The Canadians refused to agree to the US commissioners’ recommendations because they don’t agree with the way the coastline stock is apportioned among the management areas. They don’t agree with the process and haven’t for a number of years. So they refused to vote for the US areas that were recommended by our commissioners. The US commissioners refused to vote for the one management area off Canada because they believed it was too high from a conservation standpoint.

The impasse moved the halibut catch decisions to the desks of federal agencies in Washington DC.

The 2018 Pacific halibut catches are expected to decline in all regions. For Alaska, a projected halibut catch of around 20.5 million pounds would be a drop of two million pounds statewide.

Finally – The state Board of Fisheries is wrapping up its meeting cycle through March 9 in Anchorage. The focus is on statewide Dungeness crab, shrimp and miscellaneous shellfish.

The Fish Board also has a call out for proposals for its upcoming cycle on fisheries at Bristol Bay, the Arctic-Yukon-Kuskokwim, Alaska Peninsula and Aleutian Islands. The proposal deadline is April 10.


            Here are the 2018 suggested catches in millions of pounds compared to last year —


Area 2017 (m lb) 2018 (m lb) % of change


1.33 1.19 -10.5%


7.45 6.32 -15.2%

Southeast AK

5.25 4.45 -15.2%

Central Gulf

10 9.45 -5.5%

Western Gulf

3.14 2.62 -16.6%

Aleutians/Bering Sea

1.39 1.37 -1.4%

Aleutians/Bering Sea

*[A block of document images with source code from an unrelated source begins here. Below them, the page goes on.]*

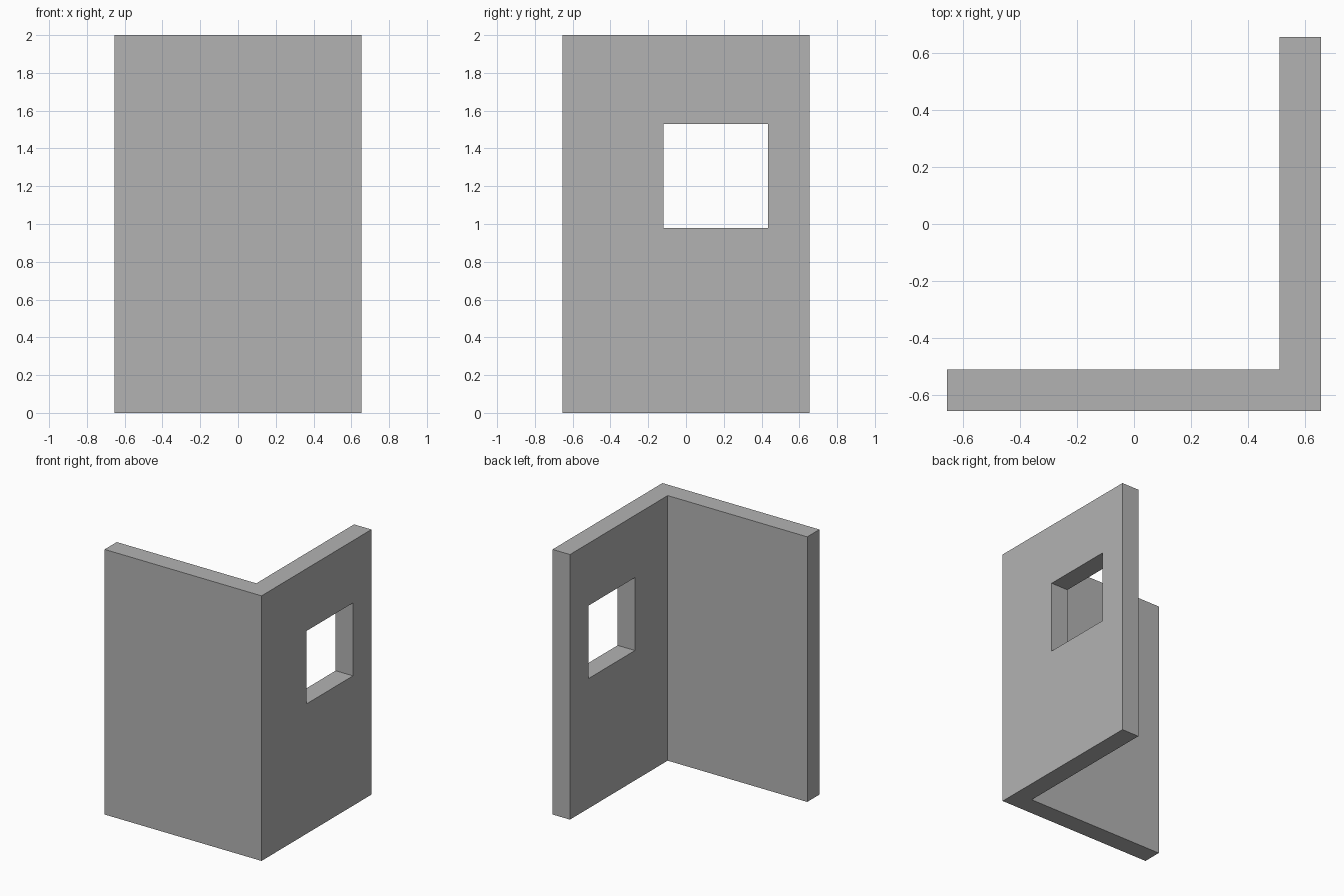
import bpy
import bmesh

cube = bpy.data.objects.get("Cube")
if cube:
    bpy.data.objects.remove(cube, do_unlink=True)

# Plain grey plaster
GREY = (0.45, 0.45, 0.45, 1.0)
plaster = bpy.data.materials.new("grey_plaster")
plaster.use_nodes = True
plaster.diffuse_color = GREY
plaster.node_tree.nodes["Principled BSDF"].inputs["Base Color"].default_value = GREY

HALF, INNER, HEIGHT = 0.655, 0.51, 2.0


def extruded(name, outline, offset):
    """Prism made from a flat outline pushed along an offset."""
    bm = bmesh.new()
    face = bm.faces.new([bm.verts.new(p) for p in outline])
    result = bmesh.ops.extrude_face_region(bm, geom=[face])
    moved = [g for g in result["geom"] if isinstance(g, bmesh.types.BMVert)]
    bmesh.ops.translate(bm, verts=moved, vec=offset)
    bmesh.ops.recalc_face_normals(bm, faces=bm.faces)
    mesh = bpy.data.meshes.new(name)
    bm.to_mesh(mesh)
    bm.free()
    obj = bpy.data.objects.new(name, mesh)
    bpy.context.collection.objects.link(obj)
    mesh.materials.append(plaster)
    return obj


# L-shaped corner walls
plan = [(-HALF, -HALF), (HALF, -HALF), (HALF, HALF),
        (INNER, HALF), (INNER, -INNER), (-HALF, -INNER)]
walls = extruded("corner_walls", [(x, y, 0) for x, y in plan], (0, 0, HEIGHT))

# Square window opening through the side wall
y0, y1, z0, z1 = -0.12, 0.435, 0.98, 1.53
opening = [(y0, z0), (y1, z0), (y1, z1), (y0, z1)]
cutter = extruded("window_cutter", [(INNER - 0.1, y, z) for y, z in opening], (0.4, 0, 0))
cutter.hide_render = True
cutter.hide_viewport = True
cutter.display_type = 'WIRE'

cut = walls.modifiers.new("window_opening", 'BOOLEAN')
cut.operation = 'DIFFERENCE'
cut.solver = 'EXACT'
cut.object = cutter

1.14 1.05 -7.9%

Bering Sea

1.7 1.58 -7.1
TOTAL 31.4 28.03 -10.7%

Chart courtesy of Alaska Boats and Permits, Homer